ACTIVITY |
Count every line below that holds "context". The answer is the number alone.

DATA UNDER STUDY |
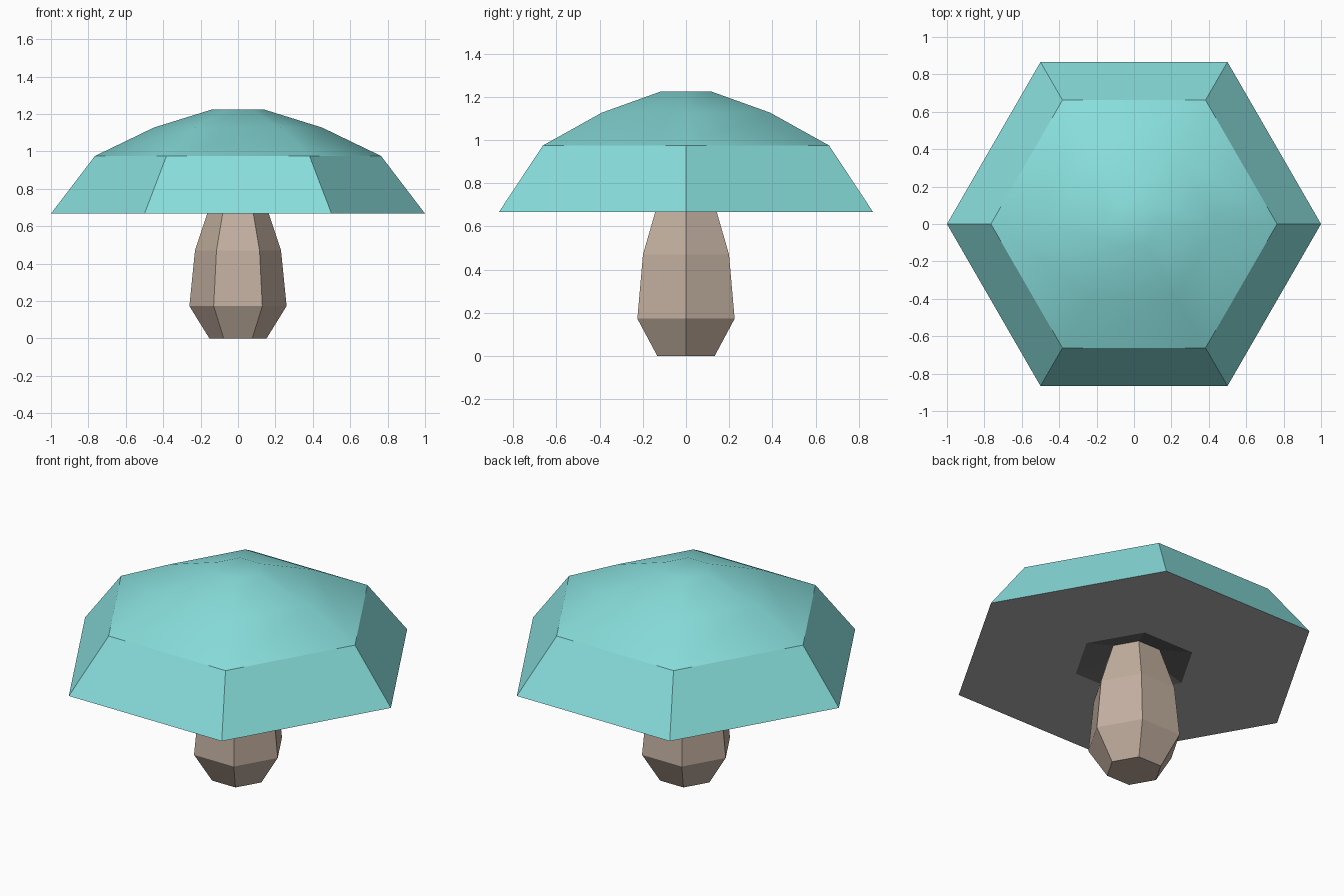
import bpy
import bmesh
from math import cos, sin, pi

cube = bpy.data.objects.get("Cube")
if cube:
    bpy.data.objects.remove(cube, do_unlink=True)

SIDES = 6


def material(name, colour):
    mat = bpy.data.materials.new(name)
    mat.use_nodes = True
    rgba = (*colour, 1.0)
    mat.diffuse_color = rgba
    mat.node_tree.nodes["Principled BSDF"].inputs["Base Color"].default_value = rgba
    return mat


def hex_lathe(name, profile, mats, bands, smooth_bands=(), cap_start=False):
    """Six-sided solid from (radius, height) rings; bands gives each band's material."""
    bm = bmesh.new()
    rings = []
    for r, z in profile:
        rings.append([bm.verts.new((r * cos(2 * pi * i / SIDES),
                                    r * sin(2 * pi * i / SIDES), z))
                      for i in range(SIDES)])
    for b, (low, high) in enumerate(zip(rings, rings[1:])):
        for i in range(SIDES):
            j = (i + 1) % SIDES
            face = bm.faces.new((low[i], low[j], high[j], high[i]))
            face.material_index = bands[b]
            face.smooth = b in smooth_bands
    # flat top, and flat base where the shape is closed
    top = bm.faces.new(rings[-1])
    top.material_index = bands[-1]
    top.smooth = bool(smooth_bands)
    if cap_start:
        bm.faces.new(rings[0][::-1]).material_index = bands[0]
    mesh = bpy.data.meshes.new(name)
    bm.to_mesh(mesh)
    bm.free()
    for mat in mats:
        mesh.materials.append(mat)
    obj = bpy.data.objects.new(name, mesh)
    bpy.context.collection.objects.link(obj)
    return obj


teal = material("teal cap", (0.245, 0.73, 0.715))
tan = material("tan stem", (0.54, 0.43, 0.35))
grey = material("grey underside", (0.45, 0.45, 0.45))
dark = material("dark recess", (0.145, 0.145, 0.145))

# Stem: narrow foot, widest low down, tapering into the cap
hex_lathe("stem", [(0.153, 0), (0.26, 0.173), (0.23, 0.47), (0.147, 0.72)],
          [tan], [0, 0, 0], cap_start=True)

# Cap: recess around the stem, flat underside, flat skirt, smooth crown
hex_lathe("cap",
          [(0.147, 0.72), (0.332, 0.667), (1.0, 0.667),
           (0.765, 0.975), (0.45, 1.127), (0.135, 1.225)],
          [teal, grey, dark], [2, 1, 0, 0, 0], smooth_bands=(3, 4))
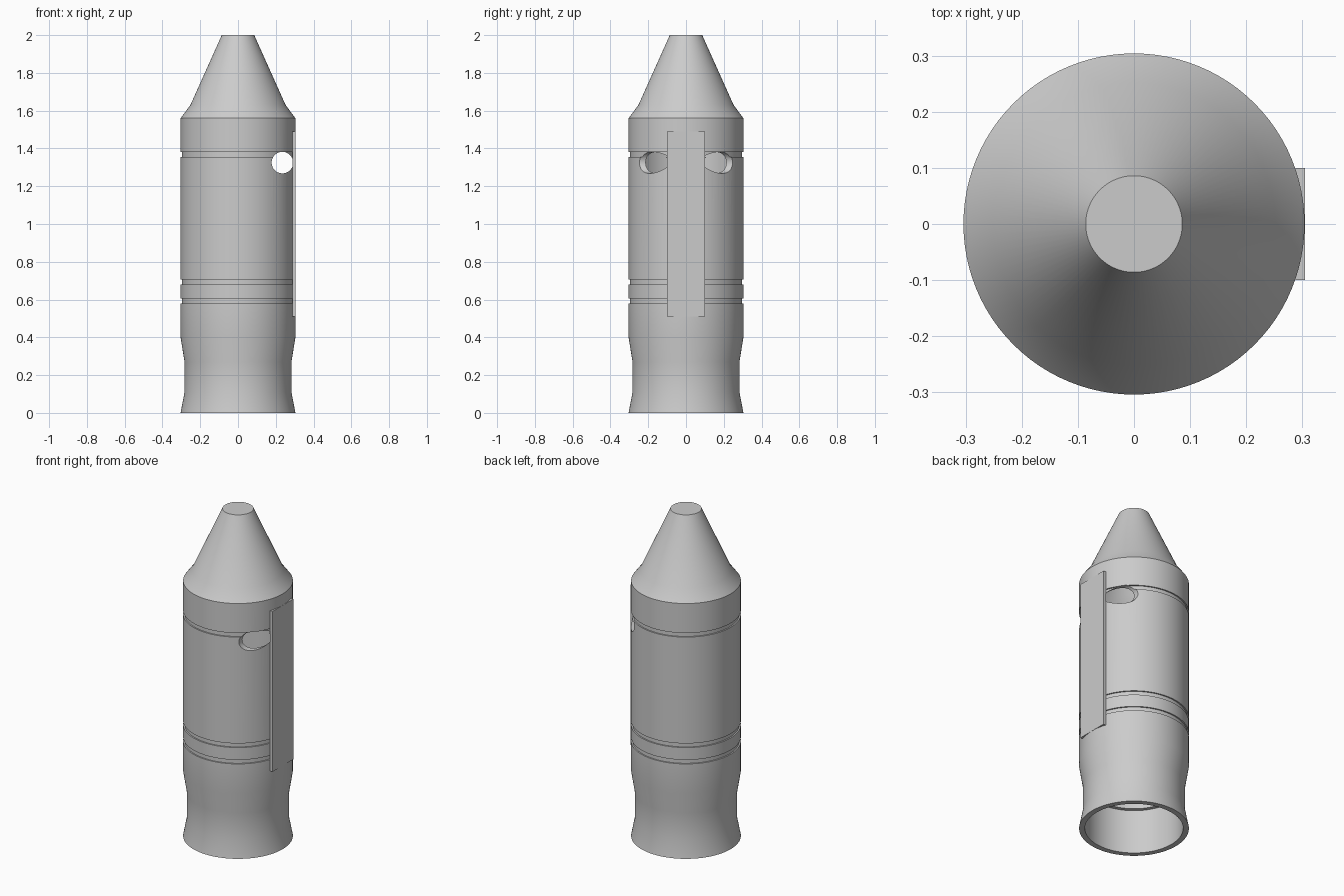
import bpy, bmesh, math

if "Cube" in bpy.data.objects:
    bpy.data.objects.remove(bpy.data.objects["Cube"])

grey = bpy.data.materials.new("light grey")
grey.diffuse_color = (0.6, 0.6, 0.6, 1)
grey.use_nodes = True
grey.node_tree.nodes["Principled BSDF"].inputs["Base Color"].default_value = grey.diffuse_color

R = 0.304       # outer radius
GROOVE = 0.296  # radius at the bottom of the grooves


def lathe(name, profile, sides=96):
    """Revolve (radius, z) points about z; radius 0 makes a pole."""
    bm = bmesh.new()
    rings = []
    for r, z in profile:
        if r == 0:
            rings.append([bm.verts.new((0, 0, z))] * sides)
        else:
            rings.append([bm.verts.new((r * math.cos(2 * math.pi * i / sides),
                                        r * math.sin(2 * math.pi * i / sides), z))
                          for i in range(sides)])
    for a, b in zip(rings, rings[1:]):
        for i in range(sides):
            j = (i + 1) % sides
            bm.faces.new(list(dict.fromkeys((a[i], a[j], b[j], b[i]))))
    bmesh.ops.recalc_face_normals(bm, faces=bm.faces)
    me = bpy.data.meshes.new(name)
    bm.to_mesh(me)
    bm.free()
    me.materials.append(grey)
    ob = bpy.data.objects.new(name, me)
    bpy.context.collection.objects.link(ob)
    return ob


def groove(z0, z1):
    return [(R, z0), (GROOVE, z0), (GROOVE, z1), (R, z1)]


# Hollow shell: bore and inner ledge, then base rim, waist, grooves and nose
inside = [(0, 1.97), (0.07, 1.97), (0.228, 1.62), (0.278, 1.555),
          (0.278, 0.30), (0.25, 0.30), (0.25, 0.27), (0.272, 0.27), (0.272, 0)]
outside = ([(R, 0), (0.283, 0.11), (0.283, 0.27), (R, 0.40)]
           + groove(0.58, 0.605) + groove(0.68, 0.705) + groove(1.355, 1.38)
           + [(R, 1.56), (0.252, 1.63), (0.086, 2.0), (0, 2.0)])
body = lathe("body_shell", inside + outside)

# Round cross hole drilled front to back, off centre
bpy.ops.mesh.primitive_cylinder_add(vertices=48, radius=0.057, depth=1,
                                    location=(0.235, 0, 1.325),
                                    rotation=(math.pi / 2, 0, 0))
drill = bpy.context.object
drill.name = "hole_cutter"
drill.hide_render = True
drill.data.materials.append(grey)
mod = body.modifiers.new("cross_hole", 'BOOLEAN')
mod.operation = 'DIFFERENCE'
mod.solver = 'EXACT'
mod.object = drill
bpy.ops.object.select_all(action='DESELECT')
bpy.context.view_layer.objects.active = body
body.select_set(True)
bpy.ops.object.modifier_apply(modifier=mod.name)
bpy.data.objects.remove(drill)
bpy.ops.object.shade_smooth_by_angle(angle=math.radians(30))

# Flat side plate, flush with the widest point of the body
x0, x1, z0, z1 = 0.288, 0.3045, 0.51, 1.49
bpy.ops.mesh.primitive_cube_add(size=1, location=((x0 + x1) / 2, 0, (z0 + z1) / 2))
plate = bpy.context.object
plate.name = "side_plate"
plate.scale = (x1 - x0, 0.2, z1 - z0)
bpy.ops.object.transform_apply(location=False, rotation=False, scale=True)
plate.data.materials.append(grey)
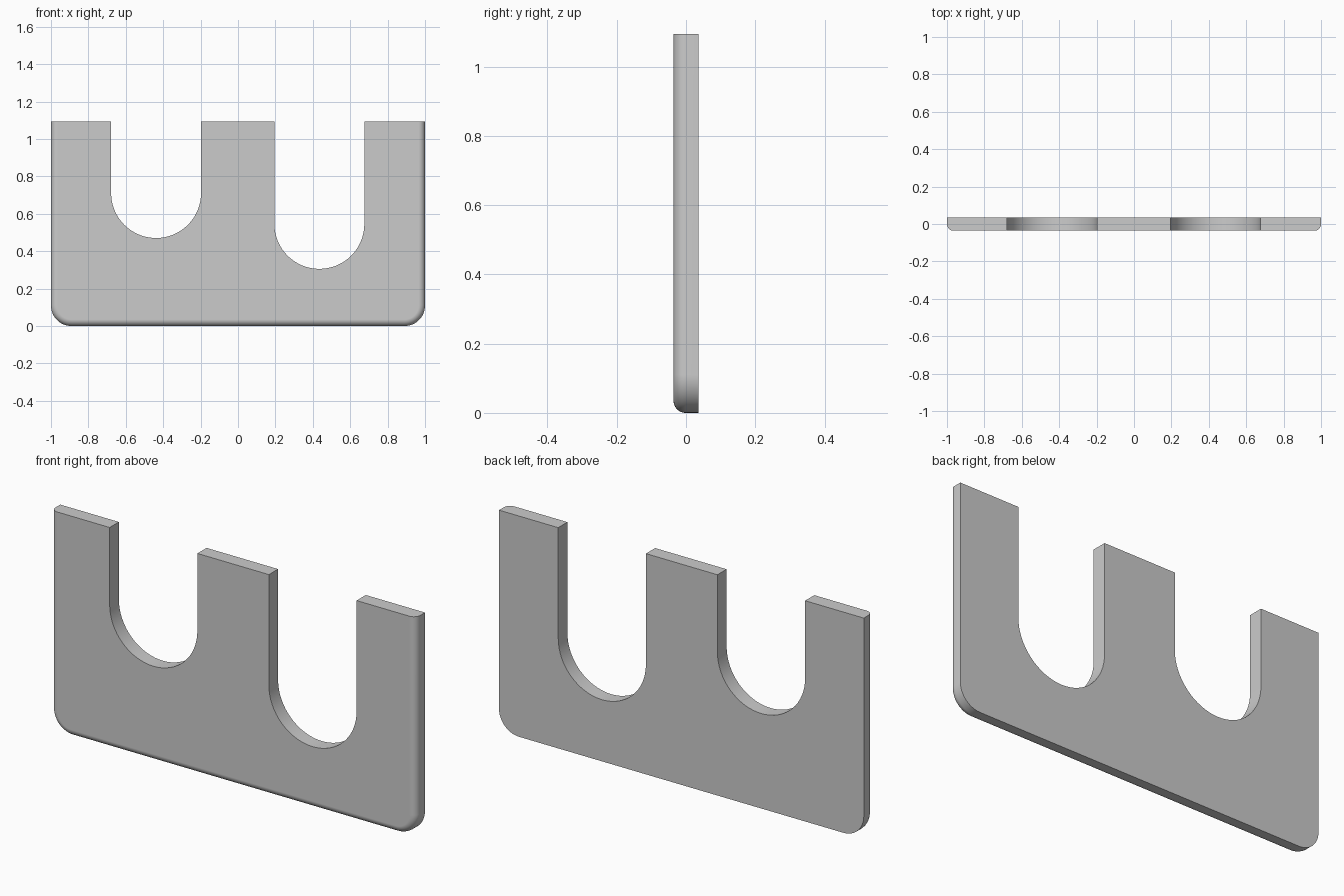
import bpy, bmesh
from math import sin, cos, pi, radians

if "Cube" in bpy.data.objects:
    bpy.data.objects.remove(bpy.data.objects["Cube"])

H, T = 1.094, 0.036        # plate height, half thickness
CORNER, FILLET = 0.11, 0.035
SLOT_R = 0.2405
SLOTS = [(0.435, 0.546), (-0.438, 0.711)]   # arc centre x, z (right to left)


def arc(cx, cz, r, a0, a1, n):
    return [(cx + r * cos(a0 + (a1 - a0) * i / n),
             cz + r * sin(a0 + (a1 - a0) * i / n)) for i in range(n + 1)]


def outline(d):
    """Plate outline with the sides and bottom drawn in by d."""
    r = CORNER - d
    pts = [(-1 + d, H)]
    pts += arc(-1 + CORNER, CORNER, r, pi, 1.5 * pi, 12)
    pts += arc(1 - CORNER, CORNER, r, 1.5 * pi, 2 * pi, 12)
    pts.append((1 - d, H))
    for cx, cz in SLOTS:
        pts.append((cx + SLOT_R, H))
        pts += arc(cx, cz, SLOT_R, 0, -pi, 32)
        pts.append((cx - SLOT_R, H))
    return pts


# Rings from the square back edge to the rounded front edge
levels = [(T, 0)]
for i in range(9):
    a = pi / 2 * i / 8
    levels.append((-T + FILLET * (1 - sin(a)), FILLET * (1 - cos(a))))

bm = bmesh.new()
rings = [[bm.verts.new((x, y, z)) for x, z in outline(d)] for y, d in levels]
for a, b in zip(rings, rings[1:]):
    for i in range(len(a)):
        j = (i + 1) % len(a)
        bm.faces.new((a[i], a[j], b[j], b[i]))
bm.faces.new(rings[0])
bm.faces.new(rings[-1])
bmesh.ops.recalc_face_normals(bm, faces=bm.faces)

mesh = bpy.data.meshes.new("slotted_plate")
bm.to_mesh(mesh)
bm.free()
plate = bpy.data.objects.new("slotted_plate", mesh)
bpy.context.collection.objects.link(plate)

# Smooth curves, crisp edges, flat faces
bpy.context.view_layer.objects.active = plate
plate.select_set(True)
bpy.ops.object.shade_smooth_by_angle(angle=radians(30))
wn = plate.modifiers.new("flat_faces", 'WEIGHTED_NORMAL')
wn.keep_sharp = True
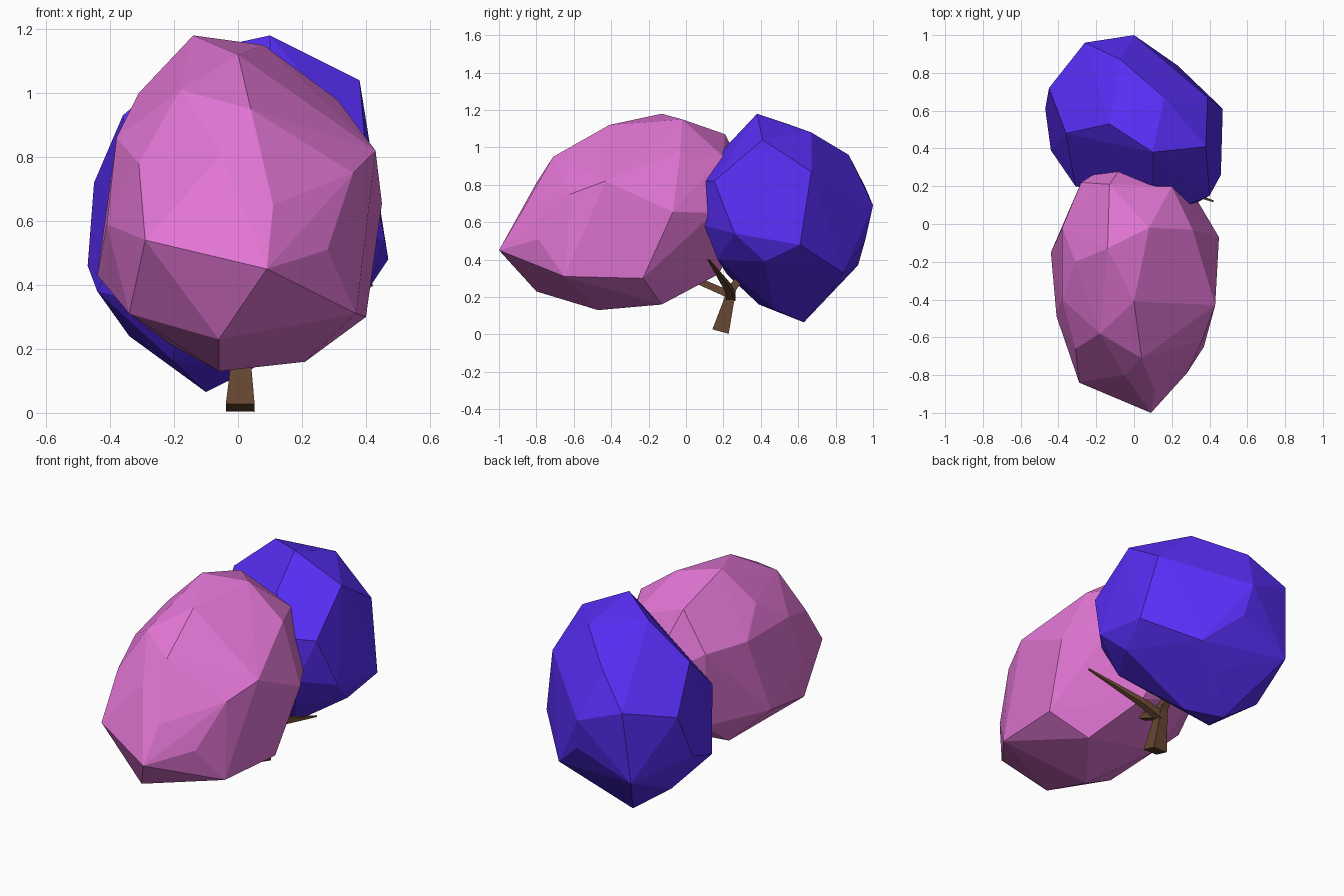
import bpy, bmesh
from mathutils import Vector


def material(name, color):
    m = bpy.data.materials.new(name)
    m.diffuse_color = (*color, 1)
    return m


def finish(bm, name, mat):
    bmesh.ops.recalc_face_normals(bm, faces=bm.faces)
    mesh = bpy.data.meshes.new(name)
    bm.to_mesh(mesh)
    bm.free()
    mesh.materials.append(mat)
    bpy.context.collection.objects.link(bpy.data.objects.new(name, mesh))


def faceted_crown(name, points, mat):
    """Flat-faced convex foliage mass around a few corner points."""
    bm = bmesh.new()
    for p in points:
        bm.verts.new(p)
    res = bmesh.ops.convex_hull(bm, input=bm.verts)
    junk = [v for v in res["geom_interior"] if isinstance(v, bmesh.types.BMVert)]
    bmesh.ops.delete(bm, geom=junk, context='VERTS')
    finish(bm, name, mat)


def limb(name, path, mat, sides=4):
    """Tapered square limb along (x, y, z, half width) stations."""
    bm = bmesh.new()
    rings = []
    pts = [Vector(p[:3]) for p in path]
    for i, p in enumerate(path):
        d = (pts[min(i + 1, len(pts) - 1)] - pts[max(i - 1, 0)]).normalized()
        u = (Vector((1, 0, 0)) - d * d.x).normalized()
        if abs(d.x) > 0.7:
            u = (Vector((0, 1, 0)) - d * d.y).normalized()
        v = d.cross(u)
        rings.append([bm.verts.new(pts[i] + p[3] * (a * u + b * v))
                      for a, b in ((-1, -1), (1, -1), (1, 1), (-1, 1))])
    for r, s in zip(rings, rings[1:]):
        for k in range(sides):
            n = (k + 1) % sides
            bm.faces.new((r[k], r[n], s[n], s[k]))
    bm.faces.new(rings[0][::-1])
    bm.faces.new(rings[-1])
    finish(bm, name, mat)


pink = material("pink_leaves", (0.76, 0.18, 0.66))
blue = material("blue_leaves", (0.095, 0.026, 0.90))
bark = material("bark", (0.13, 0.06, 0.03))

# Pink front crown
faceted_crown("front_crown", [
    (0.09, -1.0, 0.45), (-0.29, -0.84, 0.54), (0.28, -0.79, 0.51),
    (-0.06, -0.80, 0.23), (-0.06, -0.47, 0.13), (0.21, -0.13, 0.16),
    (0.37, -0.65, 0.31), (0.40, -0.23, 0.30), (0.36, -0.62, 0.75),
    (0.43, -0.43, 0.82), (0.45, -0.07, 0.655), (0.11, -0.88, 0.65),
    (-0.05, -0.80, 0.81), (0.04, -0.71, 0.95), (-0.18, -0.58, 1.01),
    (0.0, -0.41, 1.12), (-0.14, -0.13, 1.18), (0.08, -0.02, 1.15),
    (0.31, -0.03, 0.98), (-0.31, -0.66, 0.78), (-0.38, -0.40, 0.86),
    (-0.41, -0.49, 0.59), (-0.34, -0.60, 0.31), (-0.44, -0.15, 0.43),
    (-0.31, -0.20, 1.0), (-0.38, -0.02, 0.86), (-0.13, 0.21, 1.07),
    (-0.28, 0.22, 0.85), (0.20, 0.20, 0.95), (0.0, 0.40, 0.68),
    (0.32, 0.15, 0.65), (-0.26, 0.20, 0.42), (0.08, 0.17, 0.32),
    (-0.22, -0.08, 0.22)], pink)

# Blue rear crown
faceted_crown("rear_crown", [
    (0.10, 0.38, 1.18), (0.38, 0.41, 1.04), (0.39, 0.67, 0.87),
    (0.47, 0.61, 0.48), (0.46, 0.26, 0.54), (0.40, 0.15, 0.82),
    (0.31, 0.10, 0.58), (0.28, 0.10, 0.82), (0.10, 0.21, 1.0),
    (-0.13, 0.53, 1.13), (0.16, 0.67, 1.08), (-0.07, 0.87, 0.96),
    (-0.26, 0.96, 0.785), (0.0, 1.0, 0.69), (0.03, 0.96, 0.51),
    (-0.29, 0.92, 0.37), (0.23, 0.84, 0.33), (-0.45, 0.72, 0.72),
    (-0.47, 0.61, 0.46), (-0.44, 0.39, 0.38), (-0.36, 0.48, 0.93),
    (-0.34, 0.62, 0.24), (-0.10, 0.63, 0.065), (-0.20, 0.39, 0.16),
    (0.04, 0.47, 0.135), (0.08, 0.77, 0.23), (0.41, 0.42, 0.39),
    (-0.31, 0.20, 0.68), (-0.20, 0.22, 0.32), (0.05, 0.12, 0.65),
    (0.25, 0.17, 0.40)], blue)

# Trunk and branches
limb("trunk", [(0.007, 0.185, 0.016, 0.045), (0.01, 0.235, 0.2, 0.026),
               (0.01, 0.25, 0.27, 0.022)], bark)
limb("side_branch", [(0.01, 0.24, 0.20, 0.024), (0.12, 0.225, 0.25, 0.018),
                     (0.42, 0.12, 0.40, 0.004)], bark)
limb("front_branch", [(0.01, 0.24, 0.21, 0.02), (0.0, 0.08, 0.28, 0.018),
                      (-0.02, -0.1, 0.4, 0.01)], bark)
limb("rear_branch", [(0.01, 0.25, 0.25, 0.022), (0.0, 0.40, 0.45, 0.012)], bark)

EXERCISE OUTPUT |
9